While the first part of 2016 – when compared to last year's figures – has been relatively slow in terms of M&A activity, large tech companies such as IBM, Salesforce and Oracle recently launched an acquisition frenzy in the software industry, purchasing numerous cloud computing startups, according to Business Insider. Now due to the recent high-profile acquisition of LinkedIn acquisition by Microsoft, the entire industry is speculating about a takeover boom. Essentially, this merger may be a metaphorical torch that ignites a blazing M&A wildfire.
What are the terms of the LinkedIn-Microsoft deal?
Microsoft announced its intentions to purchase business-focused social network platform LinkedIn June 13 in an all-cash transaction estimated at $26.2 billion At $196 per share. LinkedIn will also retain its independent brand throughout the merger, though it will report its financials as part of Microsoft's Productivity and Business Processes segment. The deal is expected to close by the end of the calendar year.
Jeff Weiner, the CEO of LinkedIn, will remain in his position and report directly to Satya Nadella, the CEO of Microsoft. Weiner, Nadella and Reid Hoffman, the chairman of the board[whose board?], co-founder and controlling shareholder of LinkedIn, all fully support this deal. Both companies' boards of directors unanimously approved the transaction.
"Just as we have changed the way the world connects to opportunity, this relationship with Microsoft, and the combination of their cloud and LinkedIn's network, now gives us a chance to also change the way the world works," Weiner said. "For the last 13 years, we've been uniquely positioned to connect professionals to make them more productive and successful, and I'm looking forward to leading our team through the next chapter of our story."
What's next for tech industry M&A?
Research analysts at Goldman Sachs recently updated a running list of likely companies it believes will be acquired in the year, according to Business Insider. To put this list into perspective, LinkedIn had a number two rating on the list before the merger, indicating that it had a 15 to 30 percent chance of entering into a deal. The following companies all ranked at a one on the list, meaning that they have an even higher chance at 30 to 50 percent:
- Pandora Media: Since the internet radio streaming service went public in 2011, it has failed to make an annual profit. Facing intense competition from Spotify and Apple, among many other streaming platforms, its shares are down 25 percent this year alone. Corvex Management currently owns 9.9 percent of the company. A Business Insider article reported that Keith Meister, founder and chief investment officer, pushed for a sale this past year. Its current market capitalization is $2.8 billion.
- Acacia Communications: The initial public offering market may be quiet so far this year due to global market volatility. However, this Massachusetts supplier of high-speed optical-networking products recently went public in May, marking the second IPO of the year and a good sign for IPO investors.
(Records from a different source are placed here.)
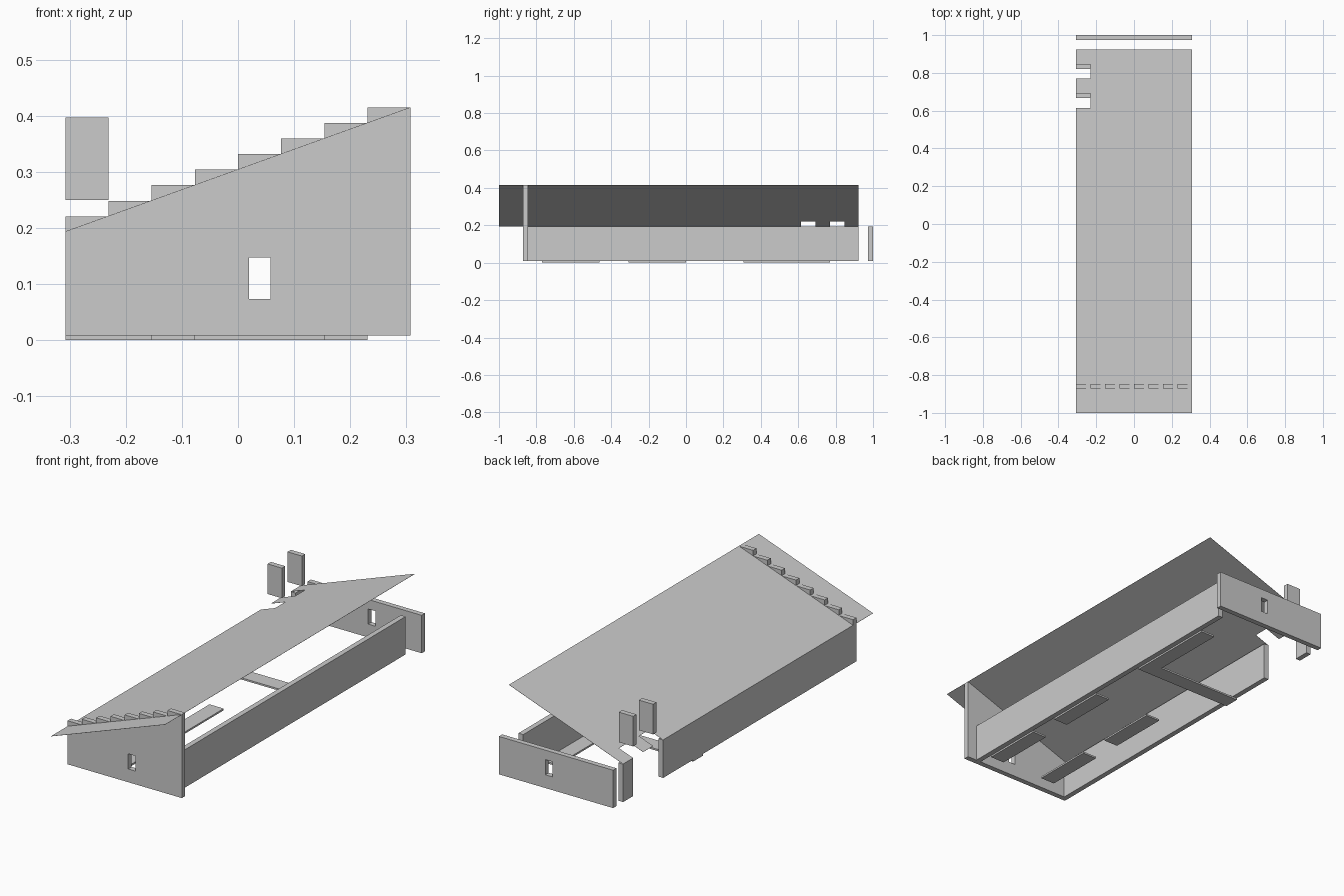
import bpy, bmesh, math

if "Cube" in bpy.data.objects:
    bpy.data.objects.remove(bpy.data.objects["Cube"])

M = 1 / 13            # layout module
W = 4 * M             # half width
T = 0.0256            # wall thickness
Z0 = 0.0085           # underside of walls (top of floor strips)
EAVE, RIDGE = 0.193, 0.4145


def add_mesh(name, verts, faces):
    me = bpy.data.meshes.new(name)
    me.from_pydata(verts, [], faces)
    ob = bpy.data.objects.new(name, me)
    bpy.context.collection.objects.link(ob)
    return ob


def box(name, x0, x1, y0, y1, z0, z1):
    v = [(x, y, z) for x in (x0, x1) for y in (y0, y1) for z in (z0, z1)]
    f = [(0, 1, 3, 2), (4, 6, 7, 5), (0, 4, 5, 1), (2, 3, 7, 6), (0, 2, 6, 4), (1, 5, 7, 3)]
    return add_mesh(name, v, f)


def slab(name, plan, bottom, top):
    """Closed slab from an anticlockwise xy plan; bottom and top give z from x."""
    n = len(plan)
    verts = [(x, y, f(x)) for f in (bottom, top) for x, y in plan]
    faces = [list(range(n))[::-1], list(range(n, 2 * n))]
    faces += [(i, (i + 1) % n, n + (i + 1) % n, n + i) for i in range(n)]
    return add_mesh(name, verts, faces)


def wall(name, loops, y0, y1):
    """Wall from xz loops (outline, then holes), extruded along y."""
    cu = bpy.data.curves.new(name, 'CURVE')
    cu.dimensions = '2D'
    cu.fill_mode = 'BOTH'
    cu.extrude = (y1 - y0) / 2
    for loop in loops:
        sp = cu.splines.new('POLY')
        sp.points.add(len(loop) - 1)
        for p, (x, z) in zip(sp.points, loop):
            p.co = (x, z, 0, 1)
        sp.use_cyclic_u = True
    tmp = bpy.data.objects.new(name + "_curve", cu)
    bpy.context.collection.objects.link(tmp)
    deps = bpy.context.evaluated_depsgraph_get()
    me = bpy.data.meshes.new_from_object(tmp.evaluated_get(deps))
    bpy.data.objects.remove(tmp)
    bm = bmesh.new()
    bm.from_mesh(me)
    bmesh.ops.remove_doubles(bm, verts=bm.verts, dist=1e-5)
    for v in bm.verts:
        x, z, d = v.co
        v.co = (x, (y0 + y1) / 2 - d, z)
    bmesh.ops.recalc_face_normals(bm, faces=bm.faces)
    for f in bm.faces:
        f.smooth = False
    bm.to_mesh(me)
    bm.free()
    ob = bpy.data.objects.new(name, me)
    bpy.context.collection.objects.link(ob)


# Gable wall with stepped top and a window; plain end wall with the same window
window = [(0.0192, 0.073), (0.0192, 0.147), (0.0577, 0.147), (0.0577, 0.073)]
rise = (RIDGE - EAVE) / 8
gable = [(W, Z0), (-W, Z0)]
for i in range(8):
    z = EAVE + rise * (i + 1)
    gable += [(-W + i * M, z), (-W + (i + 1) * M, z)]
wall("stepped_front_wall", [gable, window], -0.872, -0.846)
wall("back_wall", [[(W, Z0), (-W, Z0), (-W, EAVE), (W, EAVE)], window], 1 - T, 1)

# Side walls: the right one is set in, the left one has an opening
box("right_wall", 3 * M, 3 * M + T, -11 * M, 12 * M, Z0, EAVE)
box("left_wall_long", -W, -W + T, -11 * M, 8 * M, Z0, EAVE)
box("left_wall_short", -W, -W + T, 11 * M, 12 * M, Z0, EAVE)

# Very thin sloped roof sheet with two notches in the low edge
plan = [(-W, -1), (W, -1), (W, 12 * M), (-W, 12 * M)]
for a, b in ((11, 10), (9, 8)):
    plan += [(-W, a * M), (-W + M, a * M), (-W + M, b * M), (-W, b * M)]
slope = (RIDGE - EAVE) / (2 * W)
slab("roof", plan, lambda x: EAVE + (x + W) * slope, lambda x: EAVE + 0.0008 + (x + W) * slope)

# Raised panels above the notches
for n, k in enumerate((9, 11)):
    box(f"raised_panel_{n + 1}", -W, -W + M, k * M - T, k * M, 0.25, 0.3965)

# Thin floor strips
for x in (-2, 2):
    for y in (-10, -4):
        box("floor_strip", x * M, (x + 1) * M, y * M, (y + 4) * M, 0, Z0)
corner = [(3, 4), (3, 10), (2, 10), (2, 5), (-4, 5), (-4, 4)]
slab("floor_corner_strip", [(x * M, y * M) for x, y in corner], lambda x: 0, lambda x: Z0)
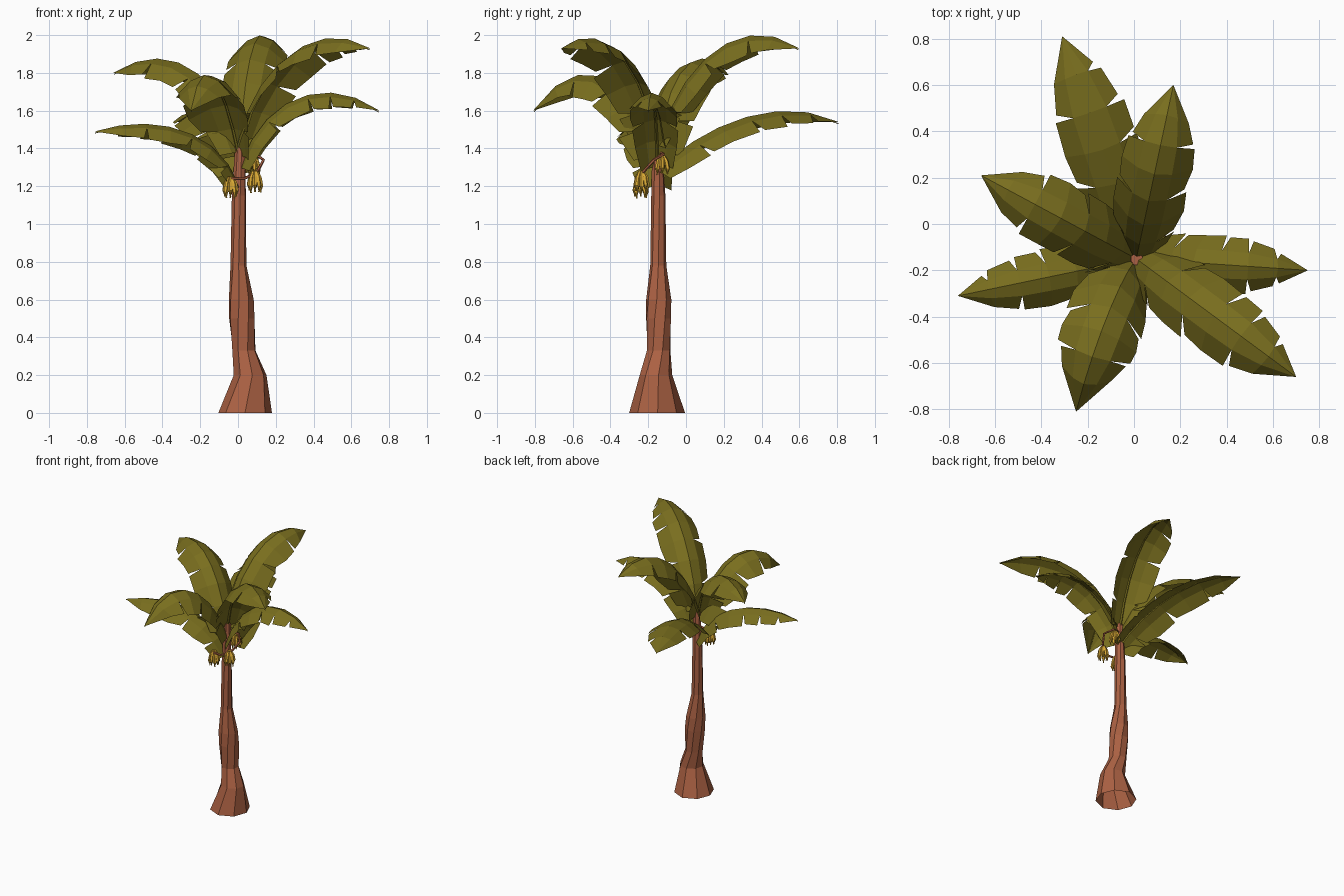
import bpy, bmesh, math, random
from mathutils import Vector
from mathutils.geometry import interpolate_bezier

random.seed(4)
if "Cube" in bpy.data.objects:
    bpy.data.objects.remove(bpy.data.objects["Cube"])

UP = Vector((0, 0, 1))


def material(name, rgb):
    mat = bpy.data.materials.new(name)
    mat.use_nodes = True
    mat.diffuse_color = (*rgb, 1)
    bsdf = next(n for n in mat.node_tree.nodes if n.type == "BSDF_PRINCIPLED")
    bsdf.inputs["Base Color"].default_value = (*rgb, 1)
    bsdf.inputs["Roughness"].default_value = 0.8
    return mat


bark = material("bark brown", (0.41, 0.12, 0.056))
green = material("leaf green", (0.19, 0.155, 0.013))
yellow = material("fruit yellow", (0.7, 0.4, 0.035))


def finish(name, bm, mat):
    mesh = bpy.data.meshes.new(name)
    bm.to_mesh(mesh)
    bm.free()
    mesh.materials.append(mat)
    obj = bpy.data.objects.new(name, mesh)
    bpy.context.collection.objects.link(obj)
    return obj


def frames(points):
    """Tangent, sideways and normal directions along a path."""
    result = []
    for i in range(len(points)):
        tangent = (points[min(i + 1, len(points) - 1)] - points[max(i - 1, 0)]).normalized()
        side = tangent.cross(UP)
        side = side.normalized() if side.length > 0.01 else Vector((1, 0, 0))
        result.append((tangent, side, side.cross(tangent)))
    return result


def add_tube(bm, points, radii, sides, level=False, twist=0.0, rough=0.0):
    """Closed tube along a path; a level tube has flat rings and an open foot."""
    rings = []
    for i, (p, r, (_, u, v)) in enumerate(zip(points, radii, frames(points))):
        if level:
            u, v = Vector((1, 0, 0)), Vector((0, 1, 0))
        ring = []
        for k in range(sides):
            a = math.tau * k / sides + twist * i
            rr = r * (1 + random.uniform(-rough, rough))
            ring.append(bm.verts.new(p + (u * math.cos(a) + v * math.sin(a)) * rr))
        rings.append(ring)
    for low, high in zip(rings, rings[1:]):
        for k in range(sides):
            j = (k + 1) % sides
            bm.faces.new((low[k], low[j], high[j], high[k]))
    if not level:
        bm.faces.new(rings[0][::-1])
    bm.faces.new(rings[-1])


def tube(name, points, radii, sides, mat, **options):
    bm = bmesh.new()
    add_tube(bm, [Vector(p) for p in points], radii, sides, **options)
    bmesh.ops.recalc_face_normals(bm, faces=bm.faces)
    return finish(name, bm, mat)


# Trunk: flared foot, pinched ankle, gentle S-bend, narrow top
trunk_path = [(0.037, -0.15, 0), (0.062, -0.16, 0.2), (0.03, -0.145, 0.33),
              (0.022, -0.145, 0.5), (0.016, -0.145, 0.6), (0.003, -0.147, 0.78),
              (0.005, -0.147, 1.15), (0.012, -0.152, 1.45)]
tube("trunk", trunk_path, [0.146, 0.088, 0.064, 0.071, 0.066, 0.043, 0.038, 0.027],
     8, bark, level=True, twist=0.16, rough=0.04)


# Leaves: arched rib with two drooping, notched blades
def blade_width(t):
    return min(1, 0.72 + 1.2 * t) if t < 0.6 else max(0.0, 1 - ((t - 0.6) / 0.4) ** 2.4)


def leaf(name, tip, root_z, h1, h2, half, bow=0.0, droop=0.6, panels=7):
    root, tip = Vector((0.01, -0.15, root_z)), Vector(tip)
    a, b = root.lerp(tip, 0.15), root.lerp(tip, 0.6)
    sway = (tip - root).cross(UP).normalized() * bow
    a, b = a + sway, b + sway
    a.z, b.z = h1, h2
    steps = panels * 5
    path = interpolate_bezier(root, a, b, tip, steps + 1)
    frame = frames(path)
    bm = bmesh.new()

    def point(step, sign, reach):
        # The blade curls down more towards its edge
        _, side, normal = frame[step]
        w = half * blade_width(step / steps) * reach
        return path[step] + side * sign * w - normal * w * (0.1 + droop * reach)

    spine = [bm.verts.new(path[i * 5]) for i in range(panels + 1)]
    for sign in (-1, 1):
        shift = random.randint(0, 1)
        middle = [bm.verts.new(point(i * 5, sign, 0.5)) for i in range(panels)]
        middle.append(spine[-1])
        edge = None
        for i in range(panels):
            # A notch opens where the outer edge restarts further along
            notched = i > 0 and (i + shift) % 2 == 0 or i == panels - 2
            if edge is None or notched:
                edge = bm.verts.new(point(i * 5 + int(notched), sign, random.uniform(0.93, 1)))
            last = i == panels - 1
            outer = spine[-1] if last else bm.verts.new(
                point(i * 5 + 5, sign, random.uniform(1, 1.06)))
            strips = [(spine[i], spine[i + 1], middle[i + 1], middle[i]),
                      (middle[i], middle[i + 1], outer, edge)]
            for quad in strips:
                corners = list(dict.fromkeys(quad))
                bm.faces.new(corners if sign < 0 else corners[::-1])
            edge = outer

    # Midrib, tucked under the blade
    rib = [path[i * 5] - frame[i * 5][2] * 0.009 for i in range(panels + 1)]
    add_tube(bm, rib, [0.009 - 0.007 * i / panels for i in range(panels + 1)], 4)
    return finish(name, bm, green)


leaf("back_left_leaf", (-0.31, 0.81, 1.54), 1.28, 1.45, 1.72, 0.16, bow=0.015, droop=0.4)
leaf("back_leaf", (0.17, 0.6, 1.93), 1.42, 1.86, 2.14, 0.15)
leaf("upper_side_leaf", (-0.66, 0.21, 1.8), 1.38, 1.84, 1.98, 0.145)
leaf("lower_side_leaf", (-0.76, -0.31, 1.49), 1.2, 1.51, 1.59, 0.12)
leaf("front_leaf", (-0.25, -0.81, 1.6), 1.36, 1.71, 2.0, 0.165, bow=0.035)
leaf("front_left_leaf", (0.7, -0.66, 1.93), 1.42, 1.87, 2.1, 0.15)
leaf("left_leaf", (0.75, -0.2, 1.6), 1.3, 1.66, 1.81, 0.12)

# Fruit stalk curling out of the crown
stalk = [(0.02, -0.14, 1.38), (0.09, -0.12, 1.37), (0.135, -0.17, 1.34),
         (0.1, -0.23, 1.27), (0.03, -0.26, 1.24), (-0.05, -0.25, 1.24)]
tube("fruit_stalk", stalk, [0.008] * len(stalk), 5, bark)


# Fruit bunches: small curved fingers hanging round a point
def bunch(name, centre, length, count):
    bm = bmesh.new()
    c = Vector(centre)
    for k in range(count):
        a = math.tau * k / count
        out = Vector((math.cos(a), math.sin(a), 0))
        drop = -UP * length * random.uniform(0.88, 1)
        path = [c + out * 0.01, c + out * 0.024 + drop * 0.3,
                c + out * 0.032 + drop * 0.7, c + out * 0.03 + drop]
        add_tube(bm, path, [0.006, 0.012, 0.012, 0.005], 5)
    bmesh.ops.recalc_face_normals(bm, faces=bm.faces)
    return finish(name, bm, yellow)


bunch("right_bunch", (-0.04, -0.24, 1.25), 0.115, 8)
bunch("left_bunch", (0.09, -0.235, 1.28), 0.115, 8)
bunch("upper_bunch", (0.075, -0.125, 1.36), 0.1, 6)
Its current market cap is $1.5 billion, according to Business Insider.
- Zynga: The successful mobile game developer is known for its gaming sensations "FarmVille" and "Words With Friends" that took the country by storm at the launch of the apps in 2009. Even with mounting pressures from King, the "Candy Crush Saga" developer, the company experienced a solid first quarter of the year, exceeding Wall Street expectations due to the guidance of the newly instated CEO Frank Gibeau, according to Business Insider.
With more companies on Goldman Sachs's extensive list and if these predictions prove true, as in the case of LinkedIn, there could be significant M&A activity in the tech industry in the near future. Essentially, this high-profile LinkedIn acquisition may just be the boost many of these companies need to pursue a deal.